The people’s AI will strengthen, not scupper, democracy

The many capabilities of artificial intelligence already extend to translation, art, coding and even inspiration, making it indispensable in numerous sectors. Yet deepfakes, where AI replicates faces and voices, erode trust. These are weaponised by authoritarian governments and cybercriminals, posing a serious challenge to our free and open societies.

A democratic approach to AI governance, not a technocratic one, is the best answer to what is an ethical and political conundrum of global proportions. AI should be run not by big tech, but through an inclusive, democratic model.

This requires broad-based participation to reach a sustainable consensus. There are no shortcuts; instead, it takes the involvement of large populations and diverse groups around the world.

The major generative AI models are each trained by a single organisation. This means that the biases of the creators are unintentionally echoed. The diverse cultural nuances of a global audience are often neglected or mishandled.

We need to move away from placing all our eggs in one basket of developers and open up opportunities for the people to participate freely and collaboratively.

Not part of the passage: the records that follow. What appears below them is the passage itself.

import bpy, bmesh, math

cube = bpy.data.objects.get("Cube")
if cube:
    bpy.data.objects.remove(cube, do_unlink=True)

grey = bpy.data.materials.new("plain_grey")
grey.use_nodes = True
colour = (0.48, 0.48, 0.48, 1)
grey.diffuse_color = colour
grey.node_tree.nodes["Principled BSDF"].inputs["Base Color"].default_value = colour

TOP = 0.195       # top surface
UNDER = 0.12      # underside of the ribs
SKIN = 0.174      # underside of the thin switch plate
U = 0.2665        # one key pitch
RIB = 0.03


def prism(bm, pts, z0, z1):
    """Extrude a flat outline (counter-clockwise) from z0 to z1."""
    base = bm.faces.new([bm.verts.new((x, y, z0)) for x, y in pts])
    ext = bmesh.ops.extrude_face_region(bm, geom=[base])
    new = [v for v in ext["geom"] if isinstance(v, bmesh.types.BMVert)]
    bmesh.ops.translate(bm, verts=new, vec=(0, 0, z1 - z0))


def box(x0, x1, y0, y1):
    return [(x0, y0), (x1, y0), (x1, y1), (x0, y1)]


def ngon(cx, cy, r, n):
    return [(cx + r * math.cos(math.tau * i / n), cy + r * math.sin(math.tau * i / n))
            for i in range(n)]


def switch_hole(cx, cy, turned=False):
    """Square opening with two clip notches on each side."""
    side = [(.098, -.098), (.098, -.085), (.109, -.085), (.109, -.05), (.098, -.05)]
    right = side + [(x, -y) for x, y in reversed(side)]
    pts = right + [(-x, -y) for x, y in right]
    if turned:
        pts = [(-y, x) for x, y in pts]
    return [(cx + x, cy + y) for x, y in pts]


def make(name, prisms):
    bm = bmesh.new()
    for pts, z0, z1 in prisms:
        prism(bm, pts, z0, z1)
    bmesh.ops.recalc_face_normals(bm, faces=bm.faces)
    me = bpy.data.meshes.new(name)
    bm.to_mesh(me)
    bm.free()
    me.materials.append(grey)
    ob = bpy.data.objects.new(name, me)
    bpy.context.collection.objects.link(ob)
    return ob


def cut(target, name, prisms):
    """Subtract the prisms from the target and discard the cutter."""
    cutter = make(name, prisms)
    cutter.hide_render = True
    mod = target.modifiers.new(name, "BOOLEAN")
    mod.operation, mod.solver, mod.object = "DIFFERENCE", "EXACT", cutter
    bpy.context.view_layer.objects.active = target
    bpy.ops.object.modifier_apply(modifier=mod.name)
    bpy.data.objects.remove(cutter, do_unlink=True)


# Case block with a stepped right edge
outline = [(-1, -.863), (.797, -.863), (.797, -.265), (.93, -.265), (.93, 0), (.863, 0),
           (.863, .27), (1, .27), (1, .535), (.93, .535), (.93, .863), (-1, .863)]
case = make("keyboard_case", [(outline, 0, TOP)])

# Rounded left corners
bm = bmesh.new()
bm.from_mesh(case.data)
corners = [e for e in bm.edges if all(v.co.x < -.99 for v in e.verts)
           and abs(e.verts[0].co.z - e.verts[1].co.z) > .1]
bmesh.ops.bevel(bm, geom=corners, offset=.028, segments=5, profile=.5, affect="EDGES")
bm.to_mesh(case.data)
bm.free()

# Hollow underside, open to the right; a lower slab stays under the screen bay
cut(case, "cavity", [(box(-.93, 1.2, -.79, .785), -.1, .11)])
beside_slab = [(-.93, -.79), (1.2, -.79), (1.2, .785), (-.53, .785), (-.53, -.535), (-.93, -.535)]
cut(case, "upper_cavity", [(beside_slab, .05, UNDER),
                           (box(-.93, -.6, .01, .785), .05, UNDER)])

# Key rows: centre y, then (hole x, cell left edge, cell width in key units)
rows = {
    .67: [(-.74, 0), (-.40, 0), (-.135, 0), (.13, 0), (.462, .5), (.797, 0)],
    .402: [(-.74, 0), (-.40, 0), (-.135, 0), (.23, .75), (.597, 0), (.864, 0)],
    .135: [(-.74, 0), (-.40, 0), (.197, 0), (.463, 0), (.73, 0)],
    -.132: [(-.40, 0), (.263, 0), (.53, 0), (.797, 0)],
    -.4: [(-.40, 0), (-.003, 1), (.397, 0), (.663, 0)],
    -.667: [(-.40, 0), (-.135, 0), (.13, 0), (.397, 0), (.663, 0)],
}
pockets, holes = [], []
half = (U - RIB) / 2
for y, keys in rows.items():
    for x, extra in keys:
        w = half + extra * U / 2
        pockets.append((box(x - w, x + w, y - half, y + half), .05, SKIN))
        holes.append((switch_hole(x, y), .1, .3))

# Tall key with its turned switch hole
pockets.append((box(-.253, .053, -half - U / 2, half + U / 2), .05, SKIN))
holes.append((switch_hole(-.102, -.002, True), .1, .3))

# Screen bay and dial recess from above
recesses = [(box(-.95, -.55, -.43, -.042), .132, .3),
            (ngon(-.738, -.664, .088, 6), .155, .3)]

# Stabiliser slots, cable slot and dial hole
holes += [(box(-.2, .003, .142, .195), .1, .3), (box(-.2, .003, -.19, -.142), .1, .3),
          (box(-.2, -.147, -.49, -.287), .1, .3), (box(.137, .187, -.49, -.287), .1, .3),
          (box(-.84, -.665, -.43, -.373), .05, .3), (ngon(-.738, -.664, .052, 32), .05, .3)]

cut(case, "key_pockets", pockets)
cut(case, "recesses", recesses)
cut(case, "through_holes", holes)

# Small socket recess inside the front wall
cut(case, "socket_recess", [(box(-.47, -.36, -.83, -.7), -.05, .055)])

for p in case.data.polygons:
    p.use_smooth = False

This brings us closer to a globally trusted AI assurance framework, with shared ethical standards and principles of use.

Fortunately, a roadmap for democratisation is emerging through the work of the Collective Intelligence Project, of which Taiwan’s Ministry of Digital Affairs is a part, along with industry players such as OpenAI and Anthropic.

Together, we launched Alignment Assemblies to determine how societal input can shape the development of AI development in a way that better reflects the cherished shared values of the democratic world.

Already, the project has partnered with Anthropic to train an AI large-language model on written principles—similar to a constitution—that were collectively designed by the people and mirrors more fully common expectations and hopes for the technology.

Researchers assembled a representative sample of 1,000 Americans drawn from various age, gender, income and geographic categories, to draft a constitution for an AI system. Constitutional AI is a method for aligning AI language models with high-level normative principles written into a constitution, comparable to documents such as the UN Universal Declaration of Human Rights.

The process was powered by Polis—an open-source system for gathering, analysing and understanding what large groups of people think in their own words, enabled by advanced statistics and machine learning.

Participants gave their views on statements such as ‘AI should prioritise the needs of marginalised communities’ and ‘AI should prioritise the interests of the collective or common good over individual preferences or rights’.

Researchers then took the results and produced a constitution that was used to train a new AI model, which proved to be less biased than the original while being equally capable.

Taiwan is doing its own work in this area. In July, my ministry collaborated with Polis to explore topics on democratising AI futures. The results will soon be published as open data, facilitating the training of AI language models aligned with Taiwan’s distinct experiences.

Using this approach, the people get to contribute to and better understand the behavioural rules of the AI with which they will interact. This gives all and sundry a chance to help chart a safe and sustainable course of development for AI, as well as identify and mitigate related risks.

There are two sides to every coin. Certain emerging technologies bolster autocracies, but they can also revitalise democracy. How best to combat the pervasiveness of online harms? The solution lies in plurality, or technologies for collaborative diversity, to increase the bandwidth of democracy.

I envision the future of AI as starting with Alignment Assemblies. It is one in which the hopes, dreams and potential of all humankind are realised. This is because we are capitalising on a rich tapestry of diverse experiences—the wisdom of crowds—accumulated over thousands of years. Such an approach can surely shape AI into a partner dedicated to societal wellbeing.

As a responsible member of the international community, Taiwan is at the forefront of collaborative efforts to deliver digital resilience for all. This is my ministry’s core mission, one in which we strengthen societal resilience by empowering civil society through connecting with democratic networks.

Taiwan will keep building consensus with like-minded partners to ensure that global AI development is a race to safety, rather than a race to power, enabling continuous leadership in evaluating the most advanced AI models and jointly constructing a secure and stable AI environment.

The truth of the matter is that democracies must confront formidable challenges from autocracies undermining the delicate equilibrium between societal wellbeing and individual freedoms. Our efforts need to go beyond piecemeal regulatory frameworks. We envision a trajectory harnessing the irresistible force of participation, progress and safety for the collective good.

When people from all segments of society come together constructively in the digital realm, they form spaces of progress and prosperity in which all voices are heard and respected. Only by bridging ideological divides and utilising farsighted initiatives like Alignment Assemblies can we deliver sound global governance of AI and ensure that we leave no one behind. The tools to effect real and lasting change are in our hands. Let’s free the future—together.